Prognostic contribution of non-predominant solid and micropapillary components in lung adenocarcinomas

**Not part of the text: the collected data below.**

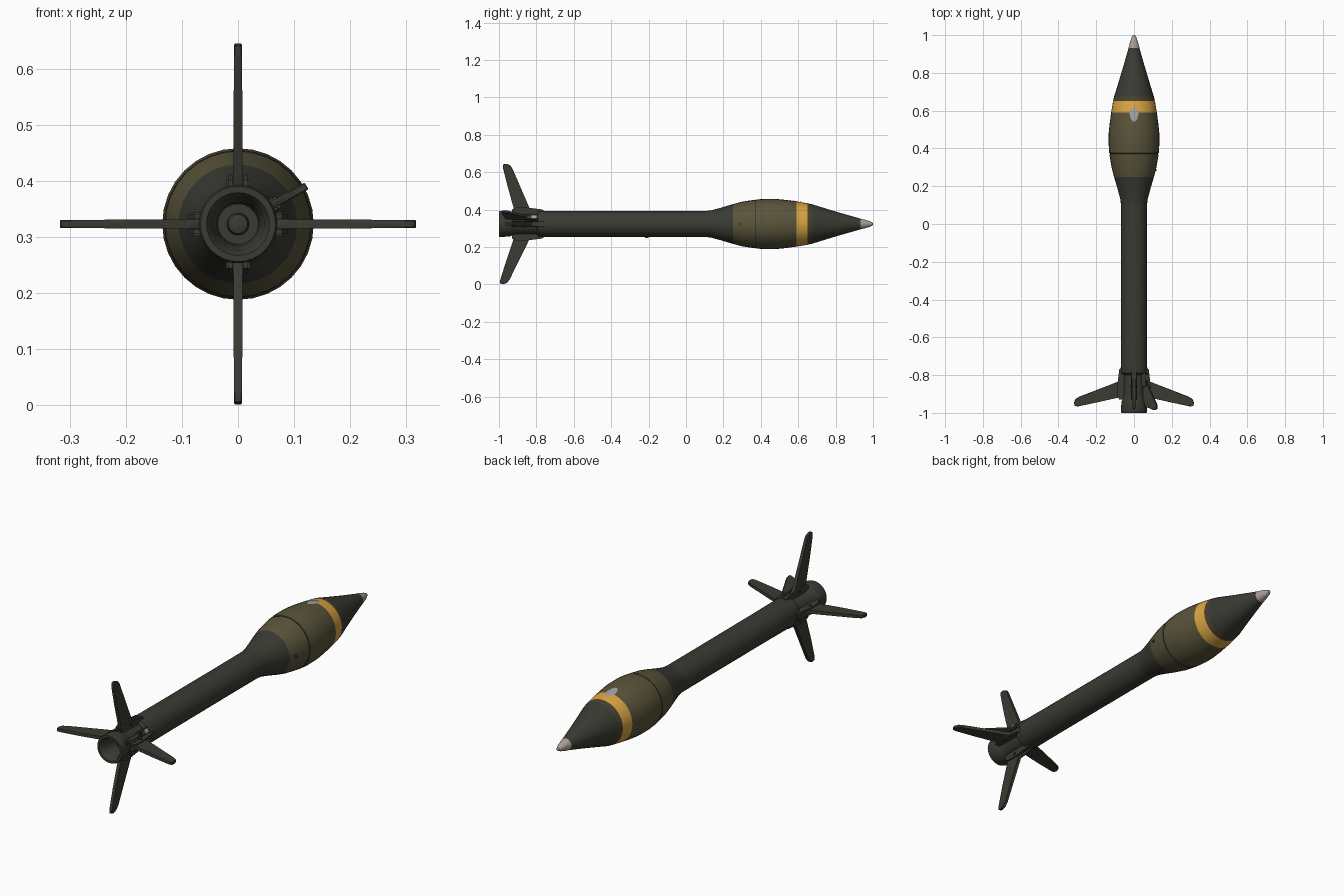
import bpy, bmesh, math
from mathutils import Matrix, Vector

if "Cube" in bpy.data.objects:
    bpy.data.objects.remove(bpy.data.objects["Cube"])

ZC = 0.323      # height of the long axis
SEG = 32


def mat(name, rgb):
    m = bpy.data.materials.new(name)
    m.diffuse_color = (*rgb, 1)
    m.use_nodes = True
    m.node_tree.nodes["Principled BSDF"].inputs["Base Color"].default_value = m.diffuse_color
    return m


DARK = mat("dark_olive_black", (0.043, 0.043, 0.034))
GREEN = mat("olive_green", (0.100, 0.089, 0.043))
YELLOW = mat("band_yellow", (0.70, 0.38, 0.055))
BROWN = mat("brown_edge", (0.065, 0.050, 0.030))
TIP = mat("tip_beige", (0.40, 0.35, 0.30))
GREY = mat("bare_grey", (0.36, 0.36, 0.40))


def finish(bm, name, mats, smooth=True):
    bmesh.ops.recalc_face_normals(bm, faces=bm.faces)
    me = bpy.data.meshes.new(name)
    bm.to_mesh(me)
    bm.free()
    for m in mats:
        me.materials.append(m)
    ob = bpy.data.objects.new(name, me)
    bpy.context.collection.objects.link(ob)
    if smooth:
        bpy.ops.object.select_all(action='DESELECT')
        ob.select_set(True)
        bpy.context.view_layer.objects.active = ob
        bpy.ops.object.shade_smooth_by_angle(angle=math.radians(35))
    return ob


def lathe(name, prof, mats, rule=None):
    """Revolve (y, r) points about the long axis; rule(y) picks the material."""
    bm = bmesh.new()
    rings = []
    for y, r in prof:
        if r == 0:
            rings.append([bm.verts.new((0, y, ZC))] * SEG)
        else:
            rings.append([bm.verts.new((r * math.sin(2 * math.pi * i / SEG), y,
                                        ZC + r * math.cos(2 * math.pi * i / SEG)))
                          for i in range(SEG)])
    for a, b in zip(rings, rings[1:]):
        for i in range(SEG):
            j = (i + 1) % SEG
            f = bm.faces.new(list(dict.fromkeys((a[i], a[j], b[j], b[i]))))
            if rule:
                f.material_index = rule(f.calc_center_median().y)
    return finish(bm, name, mats)


def around(angle):
    """Local x = radial, local z = sideways; angle 0 points to +x, 90 to +z."""
    return Matrix.Translation((0, 0, ZC)) @ Matrix.Rotation(-math.radians(angle), 4, 'Y')


def plate(name, outline, thick, angle, material, side=0.0, bevel=0.0, taper=0.0):
    """Extruded (radial, y) outline placed at an angle around the axis."""
    bm = bmesh.new()
    half = lambda s: thick / 2 - taper * s
    lo = [bm.verts.new((s, y, side - half(s))) for s, y in outline]
    hi = [bm.verts.new((s, y, side + half(s))) for s, y in outline]
    bm.faces.new(lo)
    bm.faces.new(hi)
    n = len(outline)
    for i in range(n):
        j = (i + 1) % n
        bm.faces.new((lo[i], lo[j], hi[j], hi[i]))
    if bevel:
        bmesh.ops.bevel(bm, geom=bm.edges[:], offset=bevel, segments=1, affect='EDGES')
    bm.transform(around(angle))
    return finish(bm, name, [material])


def rect(s0, s1, y0, y1):
    return [(s0, y0), (s1, y0), (s1, y1), (s0, y1)]


# Warhead: flare, olive bulge with a seam groove, yellow band, dark cone
HEAD = [(0.10, 0.069), (0.13, 0.072), (0.19, 0.088), (0.25, 0.106), (0.30, 0.119),
        (0.368, 0.130), (0.369, 0.128), (0.374, 0.128), (0.375, 0.131),
        (0.43, 0.135), (0.48, 0.134), (0.53, 0.129), (0.59, 0.121),
        (0.65, 0.111), (0.675, 0.105), (0.74, 0.085), (0.83, 0.058), (0.935, 0.028)]


def head_colour(y):
    for limit, idx in ((0.25, 0), (0.368, 1), (0.375, 0), (0.59, 1), (0.65, 2), (0.675, 3)):
        if y < limit:
            return idx
    return 0


lathe("warhead", HEAD, [DARK, GREEN, YELLOW, BROWN], head_colour)

# Nose tip
lathe("nose_tip", [(0.933, 0.0), (0.933, 0.029), (0.96, 0.022), (0.985, 0.014),
                   (0.997, 0.008), (1.0, 0)], [TIP])

# Motor tube
lathe("motor_tube", [(0.12, 0.069), (-0.15, 0.0685), (-0.60, 0.069), (-0.76, 0.070),
                     (-0.79, 0.068), (-0.80, 0.056), (-0.80, 0)], [DARK])

# Hollow nozzle with a small inner plug
lathe("nozzle", [(-0.79, 0.055), (-0.90, 0.056), (-0.925, 0.060), (-0.94, 0.066),
                 (-0.992, 0.070), (-1.0, 0.067), (-1.0, 0.056), (-0.985, 0.047),
                 (-0.93, 0.038), (-0.90, 0.036), (-0.90, 0.020), (-0.925, 0.017),
                 (-0.93, 0)], [DARK])

# Four swept fins, each with a pair of hinge lugs and a root block
fins = (("right", 0, 0.008, -0.004), ("top", 90, -0.006, 0),
        ("left", 180, 0.008, -0.004), ("bottom", 270, -0.022, 0))
for label, ang, shift, grow in fins:
    outline = [(0.05, -0.80), (0.085, -0.838), (0.295, -0.922), (0.314, -0.934),
               (0.322, -0.955), (0.318, -0.972), (0.300, -0.973), (0.20, -0.950),
               (0.09, -0.922), (0.05, -0.915)]
    outline = [(s + grow * (s > 0.2), y + shift * (s - 0.05) / 0.27) for s, y in outline]
    plate("fin_" + label, outline, 0.018, ang, DARK, bevel=0.002, taper=0.006)
    for k in (-1, 1):
        lug = [(0.04, -0.93), (0.078, -0.93), (0.088, -0.91), (0.088, -0.85),
               (0.078, -0.77), (0.06, -0.75), (0.04, -0.75)]
        plate("hinge_lug_" + label, lug, 0.007, ang, DARK, side=k * 0.0135)
    plate("hinge_block_" + label, rect(0.045, 0.072, -0.83, -0.76), 0.022, ang, DARK)
    # hinge pin across the lugs
    plate("hinge_pin_" + label, rect(0.068, 0.079, -0.866, -0.855), 0.042, ang, DARK)

# Retaining clip standing out between the right and top fins
plate("retaining_clip", [(0.055, -0.86), (0.055, -0.96), (0.120, -0.985), (0.140, -0.98),
                         (0.138, -0.955), (0.085, -0.85)], 0.014, 29, DARK, bevel=0.002)
plate("clip_base", rect(0.045, 0.078, -0.86, -0.79), 0.026, 29, DARK, bevel=0.002)
plate("clip_spot", rect(0.074, 0.080, -0.825, -0.80), 0.020, 29, GREY)

# Small lugs on the tube and the warhead
plate("tube_lug", rect(0.06, 0.075, -0.22, -0.20), 0.012, 270, DARK)
plate("set_screw", rect(0.10, 0.120, 0.280, 0.292), 0.010, 0, DARK)


# Worn grey patch: thin skin that follows the top of the warhead
def head_radius(y):
    for (y0, r0), (y1, r1) in zip(HEAD, HEAD[1:]):
        if y0 <= y <= y1:
            return r0 + (r1 - r0) * (y - y0) / (y1 - y0)


bm = bmesh.new()
rows = []
for y, w in ((0.543, 0.006), (0.555, 0.016), (0.575, 0.022), (0.59, 0.024),
             (0.605, 0.016), (0.618, 0.005)):
    r = head_radius(y) + 0.002
    rows.append([bm.verts.new((r * math.sin(t * w / r), y, ZC + r * math.cos(t * w / r)))
                 for t in (-1, -0.33, 0.33, 1)])
for a, b in zip(rows, rows[1:]):
    for i in range(3):
        bm.faces.new((a[i], a[i + 1], b[i + 1], b[i]))
finish(bm, "worn_patch", [GREY])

Lung cancer is the leading cause of cancer-related mortality worldwide, and adenocarcinoma is the most common histological type of lung cancer. Most cases of lung adenocarcinomas have mixed histological patterns, which were histopathologically diagnosed as “adenocarcinoma, mixed subtype” in the World Health Organization (WHO) classification of 2004 (1). However, in 2011, the International Association for the Study of Lung Cancer (IASLC), American Thoracic Society (ATS), and European Respiratory Society (ERS) proposed a new classification in which major histological patterns (lepidic, acinar, papillary, solid, and micropapillary) and variants (mucinous, colloid, enteric, and fetal adenocarcinoma) were defined, and recommended that lung adenocarcinomas should be classified according to their predominant subtypes, after identification and quantification of all histological patterns in the tumor in 5% increments (2). This classification of lung adenocarcinoma was adopted in the new WHO classification in 2015 (3).